A diversity of viewpoints is at the heart of learning

I must confess that I’m coming late to the microaggression debate. It was only after a colleague recently asked if I had heard about the dustup in the University of California system last winter when President Janet Napolitano requested that deans and department chairs attend seminars about what faculty and students should not be saying […] … learn more→

Another school plundered

It’s been obvious for a long time that for-profit schools, many of them, exist simply to loot money from the student loan scam. These schools spring up practically overnight, and make no secret about what they’re about. Thus, they don’t have huge endowment funds to loot, and don’t have to engage in real estate shenanigans […] … learn more→

Far from bust: five ways MOOCs are helping people get on in life

Massive Open Online Courses (MOOCs) – free, short courses made available to everybody online – were expected to herald the end of higher education as we knew it when they began. But the hype soon died away and critics bemoaned the fact that learners quickly lost enthusiasm and dropped out in large numbers. After promising […] … learn more→

Democrats and vouchers: A love story

Imagine a world in which the federal government operated a free-market mecca for education, pumping $168 billion a year to schools and families every year through a combination of vouchers and tax credits that gives students and families maximum ability to choose the best place for them to go to school, free from top down […] … learn more→

Blogging your way to a PhD?

Academics don’t often talk about how they write. By how, I mean the nitty-gritty how. Sure, you may set up your laptop in a coffee shop and open up a Word document, but how do you go from blank page to finished thesis? One strategy is to write blog posts. Many academics are wary of […] … learn more→

For Asian-American students, stereotypes help boost achievement

Conventional wisdom is that all stereotypes are negative and damaging.
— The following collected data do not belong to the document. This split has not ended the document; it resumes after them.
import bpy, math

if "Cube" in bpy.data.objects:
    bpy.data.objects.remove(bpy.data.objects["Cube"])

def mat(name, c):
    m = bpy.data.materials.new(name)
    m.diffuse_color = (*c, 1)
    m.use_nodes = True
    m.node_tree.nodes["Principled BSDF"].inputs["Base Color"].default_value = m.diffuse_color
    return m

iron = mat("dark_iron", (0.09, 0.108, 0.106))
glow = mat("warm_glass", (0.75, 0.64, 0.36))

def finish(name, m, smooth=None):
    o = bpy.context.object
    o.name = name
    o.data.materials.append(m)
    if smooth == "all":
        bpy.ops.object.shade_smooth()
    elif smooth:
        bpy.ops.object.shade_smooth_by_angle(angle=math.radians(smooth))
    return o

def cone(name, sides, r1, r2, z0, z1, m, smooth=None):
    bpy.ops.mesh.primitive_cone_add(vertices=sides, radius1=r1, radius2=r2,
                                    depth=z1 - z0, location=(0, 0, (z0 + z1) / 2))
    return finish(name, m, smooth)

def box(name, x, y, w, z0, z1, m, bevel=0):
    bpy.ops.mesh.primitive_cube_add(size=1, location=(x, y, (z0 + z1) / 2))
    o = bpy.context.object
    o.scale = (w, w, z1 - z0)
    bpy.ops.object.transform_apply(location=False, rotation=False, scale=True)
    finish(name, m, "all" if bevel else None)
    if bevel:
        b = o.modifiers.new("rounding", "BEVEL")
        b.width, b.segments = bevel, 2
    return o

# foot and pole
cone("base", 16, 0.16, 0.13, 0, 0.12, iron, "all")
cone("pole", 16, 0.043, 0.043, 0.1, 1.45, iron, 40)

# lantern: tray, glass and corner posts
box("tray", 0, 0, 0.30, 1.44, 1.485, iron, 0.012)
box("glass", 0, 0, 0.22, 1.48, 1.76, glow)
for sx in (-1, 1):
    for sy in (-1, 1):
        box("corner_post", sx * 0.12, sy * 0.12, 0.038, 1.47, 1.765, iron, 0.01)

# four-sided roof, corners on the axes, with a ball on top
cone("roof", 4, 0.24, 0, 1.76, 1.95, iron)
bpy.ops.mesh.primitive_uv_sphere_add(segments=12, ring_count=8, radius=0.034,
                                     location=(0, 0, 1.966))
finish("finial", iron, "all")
African Americans are stereotyped as violent and threatening. Employers stereotype mothers as less competent and less committed. And undocumented immigrants are stereotyped as incompetent and untrustworthy. Each of these stereotypes has negative consequences for members of these groups. But is there such a thing as […] … learn more→

Don\’t be snobs, Medievalists

We medievalists have had a pretty good run in academe. We were admitted in the final third of the 19th century after we proved that our subject was complex (read: science-like) enough to warrant professionalized study. European nations’ desire for origins, to use the title phrase in Allen J. Frantzen’s influential book, helped expand the […] … learn more→

Climbing walls are higher education?

Climbing walls are higher education?

While most of the big building boom of higher education goes to administrative palaces, another conspicuous construction site is student recreation (classrooms are way down the list, with parking at the bottom; as long as cars have trunks, faculty offices won’t even make the list). Now, I’ve spent my share of time in student recreational […] … learn more→

Five things to think about when choosing a university course

How do you choose the right university, or the right degree? The whole process can seem daunting. What should you focus on? How do you weigh up the different elements involved? So much seems to be at stake. Students and their families often focus overwhelmingly on only some of the crucial aspects of choosing the […] … learn more→

Are non-graduate jobs ‘upgrading’ to give the graduates who do them more autonomy?

In an ideal world, everyone investing in their skills through education and training would enter the labour market and find a job which took full advantage of those skills. Concerns that this has not been the case for successive cohorts of university graduates are long-standing, particularly in the UK following the rapid expansion of the […] … learn more→